▶ **WHAT IS NEEDED**:
Repeat word for word the opening stretch of the entries, from the first line through the line containing "ring.append(bm.verts.new(c[i] + side".

Records from a data collection:
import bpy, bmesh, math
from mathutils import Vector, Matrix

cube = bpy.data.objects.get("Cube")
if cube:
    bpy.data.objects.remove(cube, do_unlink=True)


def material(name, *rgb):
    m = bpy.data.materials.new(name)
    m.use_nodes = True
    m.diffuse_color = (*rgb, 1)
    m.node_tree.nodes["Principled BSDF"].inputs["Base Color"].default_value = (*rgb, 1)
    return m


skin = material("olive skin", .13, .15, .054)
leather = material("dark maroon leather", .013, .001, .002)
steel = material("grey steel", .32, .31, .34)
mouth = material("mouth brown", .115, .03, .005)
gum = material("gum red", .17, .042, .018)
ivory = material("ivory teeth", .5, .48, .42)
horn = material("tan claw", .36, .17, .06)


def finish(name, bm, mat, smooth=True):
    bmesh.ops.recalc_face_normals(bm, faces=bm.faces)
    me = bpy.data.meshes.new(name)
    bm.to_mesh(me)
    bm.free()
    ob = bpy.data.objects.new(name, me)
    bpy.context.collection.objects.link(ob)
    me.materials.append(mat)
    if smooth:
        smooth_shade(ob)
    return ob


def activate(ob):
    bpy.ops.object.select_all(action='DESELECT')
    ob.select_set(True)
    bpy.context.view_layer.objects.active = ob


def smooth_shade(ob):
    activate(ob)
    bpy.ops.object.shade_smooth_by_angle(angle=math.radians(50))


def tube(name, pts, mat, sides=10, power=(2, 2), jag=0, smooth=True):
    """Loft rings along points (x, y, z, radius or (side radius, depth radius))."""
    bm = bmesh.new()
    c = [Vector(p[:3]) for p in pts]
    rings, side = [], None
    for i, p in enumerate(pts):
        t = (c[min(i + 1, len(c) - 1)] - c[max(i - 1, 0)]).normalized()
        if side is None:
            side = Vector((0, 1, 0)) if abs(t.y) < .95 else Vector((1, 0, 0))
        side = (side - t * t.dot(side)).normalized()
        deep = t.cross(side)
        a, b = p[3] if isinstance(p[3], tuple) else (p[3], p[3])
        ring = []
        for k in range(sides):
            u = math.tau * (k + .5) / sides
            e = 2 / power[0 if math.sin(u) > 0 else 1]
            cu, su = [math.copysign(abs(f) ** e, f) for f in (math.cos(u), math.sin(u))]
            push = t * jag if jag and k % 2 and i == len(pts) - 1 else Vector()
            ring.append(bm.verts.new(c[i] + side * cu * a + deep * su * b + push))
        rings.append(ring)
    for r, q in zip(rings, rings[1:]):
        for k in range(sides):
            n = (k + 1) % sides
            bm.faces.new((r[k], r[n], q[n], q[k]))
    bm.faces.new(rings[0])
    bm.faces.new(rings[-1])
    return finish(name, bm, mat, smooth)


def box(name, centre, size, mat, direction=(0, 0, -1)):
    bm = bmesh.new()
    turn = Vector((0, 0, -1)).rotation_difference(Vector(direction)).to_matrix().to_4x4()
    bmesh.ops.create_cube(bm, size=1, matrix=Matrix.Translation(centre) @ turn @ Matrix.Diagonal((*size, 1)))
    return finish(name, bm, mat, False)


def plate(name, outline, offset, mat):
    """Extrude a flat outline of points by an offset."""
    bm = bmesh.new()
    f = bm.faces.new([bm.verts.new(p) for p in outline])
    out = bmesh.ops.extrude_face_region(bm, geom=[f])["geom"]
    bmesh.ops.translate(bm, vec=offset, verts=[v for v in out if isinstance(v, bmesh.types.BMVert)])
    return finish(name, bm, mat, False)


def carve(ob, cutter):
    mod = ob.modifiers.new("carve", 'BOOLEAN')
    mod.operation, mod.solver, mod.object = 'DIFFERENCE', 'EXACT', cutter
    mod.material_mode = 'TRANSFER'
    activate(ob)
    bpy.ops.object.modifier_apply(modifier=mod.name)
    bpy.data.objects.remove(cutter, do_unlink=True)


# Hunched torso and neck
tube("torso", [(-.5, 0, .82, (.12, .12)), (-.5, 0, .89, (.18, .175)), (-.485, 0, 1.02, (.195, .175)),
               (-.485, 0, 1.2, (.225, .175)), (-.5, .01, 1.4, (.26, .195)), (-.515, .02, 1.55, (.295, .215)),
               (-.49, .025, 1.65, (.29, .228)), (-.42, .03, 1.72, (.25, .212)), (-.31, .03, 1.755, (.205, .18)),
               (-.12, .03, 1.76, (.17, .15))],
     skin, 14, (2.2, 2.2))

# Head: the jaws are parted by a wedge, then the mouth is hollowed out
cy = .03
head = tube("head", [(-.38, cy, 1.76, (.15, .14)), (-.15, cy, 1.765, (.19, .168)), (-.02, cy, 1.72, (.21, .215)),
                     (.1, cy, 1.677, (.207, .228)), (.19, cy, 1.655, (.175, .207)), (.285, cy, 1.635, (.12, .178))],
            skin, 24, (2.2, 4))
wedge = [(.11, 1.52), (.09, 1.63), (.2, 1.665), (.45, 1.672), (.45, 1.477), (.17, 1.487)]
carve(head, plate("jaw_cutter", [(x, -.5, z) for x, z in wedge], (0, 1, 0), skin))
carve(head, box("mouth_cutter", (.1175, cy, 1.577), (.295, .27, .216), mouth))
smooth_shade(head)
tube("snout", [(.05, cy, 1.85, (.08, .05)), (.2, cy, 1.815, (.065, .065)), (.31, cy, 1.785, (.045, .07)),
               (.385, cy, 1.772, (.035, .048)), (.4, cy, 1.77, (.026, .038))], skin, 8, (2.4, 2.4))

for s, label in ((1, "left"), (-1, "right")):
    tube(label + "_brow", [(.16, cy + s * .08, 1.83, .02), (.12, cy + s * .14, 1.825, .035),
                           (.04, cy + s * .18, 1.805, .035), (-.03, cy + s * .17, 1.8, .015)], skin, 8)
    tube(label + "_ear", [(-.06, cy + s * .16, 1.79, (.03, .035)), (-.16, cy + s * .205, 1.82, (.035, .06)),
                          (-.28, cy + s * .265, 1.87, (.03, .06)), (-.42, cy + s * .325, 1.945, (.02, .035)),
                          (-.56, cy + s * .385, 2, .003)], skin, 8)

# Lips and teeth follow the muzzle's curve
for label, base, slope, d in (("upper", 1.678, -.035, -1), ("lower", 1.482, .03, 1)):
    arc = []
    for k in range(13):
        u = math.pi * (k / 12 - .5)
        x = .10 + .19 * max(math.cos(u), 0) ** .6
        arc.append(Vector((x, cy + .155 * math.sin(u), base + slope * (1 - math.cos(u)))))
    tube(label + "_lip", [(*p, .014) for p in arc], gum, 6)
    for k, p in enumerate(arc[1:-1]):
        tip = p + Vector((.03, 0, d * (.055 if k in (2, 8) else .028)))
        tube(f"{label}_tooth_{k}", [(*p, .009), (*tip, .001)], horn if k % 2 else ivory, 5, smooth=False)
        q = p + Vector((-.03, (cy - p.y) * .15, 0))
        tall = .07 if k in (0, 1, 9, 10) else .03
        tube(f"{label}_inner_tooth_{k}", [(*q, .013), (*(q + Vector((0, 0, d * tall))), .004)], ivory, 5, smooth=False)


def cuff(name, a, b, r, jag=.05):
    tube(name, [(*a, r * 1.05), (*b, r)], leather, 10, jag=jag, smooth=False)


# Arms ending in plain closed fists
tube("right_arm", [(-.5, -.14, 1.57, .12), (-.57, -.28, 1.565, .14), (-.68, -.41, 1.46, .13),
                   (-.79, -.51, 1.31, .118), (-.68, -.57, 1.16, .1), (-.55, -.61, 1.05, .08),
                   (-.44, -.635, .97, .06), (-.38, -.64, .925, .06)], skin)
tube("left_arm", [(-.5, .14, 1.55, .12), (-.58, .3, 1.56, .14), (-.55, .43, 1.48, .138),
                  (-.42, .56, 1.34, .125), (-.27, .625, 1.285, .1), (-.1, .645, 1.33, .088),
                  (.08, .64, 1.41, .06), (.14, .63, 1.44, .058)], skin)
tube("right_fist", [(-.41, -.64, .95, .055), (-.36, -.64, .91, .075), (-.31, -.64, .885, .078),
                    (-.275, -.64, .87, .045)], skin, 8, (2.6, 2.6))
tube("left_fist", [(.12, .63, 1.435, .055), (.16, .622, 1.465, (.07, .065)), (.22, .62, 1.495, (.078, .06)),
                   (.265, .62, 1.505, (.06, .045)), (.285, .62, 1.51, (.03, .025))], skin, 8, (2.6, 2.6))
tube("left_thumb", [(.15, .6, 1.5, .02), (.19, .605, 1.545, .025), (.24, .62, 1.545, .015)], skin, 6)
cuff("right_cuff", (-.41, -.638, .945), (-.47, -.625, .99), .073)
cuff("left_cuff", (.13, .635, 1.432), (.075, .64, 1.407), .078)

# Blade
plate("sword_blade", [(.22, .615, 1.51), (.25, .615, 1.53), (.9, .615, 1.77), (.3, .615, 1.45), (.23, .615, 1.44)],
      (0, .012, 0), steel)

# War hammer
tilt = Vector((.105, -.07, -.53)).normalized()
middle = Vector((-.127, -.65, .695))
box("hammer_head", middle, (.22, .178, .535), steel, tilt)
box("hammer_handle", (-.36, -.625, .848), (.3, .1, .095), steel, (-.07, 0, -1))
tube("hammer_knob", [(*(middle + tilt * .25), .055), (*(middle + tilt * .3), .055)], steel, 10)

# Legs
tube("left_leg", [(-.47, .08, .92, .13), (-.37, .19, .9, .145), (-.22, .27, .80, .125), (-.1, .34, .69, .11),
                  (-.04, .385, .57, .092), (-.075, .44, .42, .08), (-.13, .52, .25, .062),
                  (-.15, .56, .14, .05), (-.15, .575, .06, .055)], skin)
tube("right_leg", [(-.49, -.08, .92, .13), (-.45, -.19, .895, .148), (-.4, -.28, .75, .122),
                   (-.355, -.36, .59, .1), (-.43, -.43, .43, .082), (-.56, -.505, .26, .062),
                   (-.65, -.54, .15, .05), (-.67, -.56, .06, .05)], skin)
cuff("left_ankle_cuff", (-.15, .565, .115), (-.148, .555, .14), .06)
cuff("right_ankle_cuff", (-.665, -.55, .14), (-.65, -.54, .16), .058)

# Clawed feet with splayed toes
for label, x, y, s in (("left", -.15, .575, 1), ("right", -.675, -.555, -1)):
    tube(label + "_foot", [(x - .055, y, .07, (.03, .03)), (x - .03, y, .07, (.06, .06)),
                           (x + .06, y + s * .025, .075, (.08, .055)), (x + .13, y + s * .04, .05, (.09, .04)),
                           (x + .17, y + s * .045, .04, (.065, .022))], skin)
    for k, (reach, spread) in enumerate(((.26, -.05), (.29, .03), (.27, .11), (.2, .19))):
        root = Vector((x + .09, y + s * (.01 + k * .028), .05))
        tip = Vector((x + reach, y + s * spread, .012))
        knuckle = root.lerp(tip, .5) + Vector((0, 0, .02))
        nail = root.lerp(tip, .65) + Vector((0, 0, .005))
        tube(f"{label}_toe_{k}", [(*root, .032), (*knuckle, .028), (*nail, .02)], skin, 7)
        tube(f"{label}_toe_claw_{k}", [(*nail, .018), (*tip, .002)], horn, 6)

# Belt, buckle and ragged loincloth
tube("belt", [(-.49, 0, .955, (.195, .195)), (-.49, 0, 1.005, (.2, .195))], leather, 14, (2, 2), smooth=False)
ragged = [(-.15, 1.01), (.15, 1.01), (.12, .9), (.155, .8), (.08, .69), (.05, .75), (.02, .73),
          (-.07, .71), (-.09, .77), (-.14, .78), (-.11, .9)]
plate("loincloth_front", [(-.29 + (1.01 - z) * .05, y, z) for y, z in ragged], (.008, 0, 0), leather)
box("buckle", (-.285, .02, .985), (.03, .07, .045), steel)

▶ **WRITTEN RESPONSE**:
import bpy, bmesh, math
from mathutils import Vector, Matrix

cube = bpy.data.objects.get("Cube")
if cube:
    bpy.data.objects.remove(cube, do_unlink=True)


def material(name, *rgb):
    m = bpy.data.materials.new(name)
    m.use_nodes = True
    m.diffuse_color = (*rgb, 1)
    m.node_tree.nodes["Principled BSDF"].inputs["Base Color"].default_value = (*rgb, 1)
    return m


skin = material("olive skin", .13, .15, .054)
leather = material("dark maroon leather", .013, .001, .002)
steel = material("grey steel", .32, .31, .34)
mouth = material("mouth brown", .115, .03, .005)
gum = material("gum red", .17, .042, .018)
ivory = material("ivory teeth", .5, .48, .42)
horn = material("tan claw", .36, .17, .06)


def finish(name, bm, mat, smooth=True):
    bmesh.ops.recalc_face_normals(bm, faces=bm.faces)
    me = bpy.data.meshes.new(name)
    bm.to_mesh(me)
    bm.free()
    ob = bpy.data.objects.new(name, me)
    bpy.context.collection.objects.link(ob)
    me.materials.append(mat)
    if smooth:
        smooth_shade(ob)
    return ob


def activate(ob):
    bpy.ops.object.select_all(action='DESELECT')
    ob.select_set(True)
    bpy.context.view_layer.objects.active = ob


def smooth_shade(ob):
    activate(ob)
    bpy.ops.object.shade_smooth_by_angle(angle=math.radians(50))


def tube(name, pts, mat, sides=10, power=(2, 2), jag=0, smooth=True):
    """Loft rings along points (x, y, z, radius or (side radius, depth radius))."""
    bm = bmesh.new()
    c = [Vector(p[:3]) for p in pts]
    rings, side = [], None
    for i, p in enumerate(pts):
        t = (c[min(i + 1, len(c) - 1)] - c[max(i - 1, 0)]).normalized()
        if side is None:
            side = Vector((0, 1, 0)) if abs(t.y) < .95 else Vector((1, 0, 0))
        side = (side - t * t.dot(side)).normalized()
        deep = t.cross(side)
        a, b = p[3] if isinstance(p[3], tuple) else (p[3], p[3])
        ring = []
        for k in range(sides):
            u = math.tau * (k + .5) / sides
            e = 2 / power[0 if math.sin(u) > 0 else 1]
            cu, su = [math.copysign(abs(f) ** e, f) for f in (math.cos(u), math.sin(u))]
            push = t * jag if jag and k % 2 and i == len(pts) - 1 else Vector()
            ring.append(bm.verts.new(c[i] + side * cu * a + deep * su * b + push))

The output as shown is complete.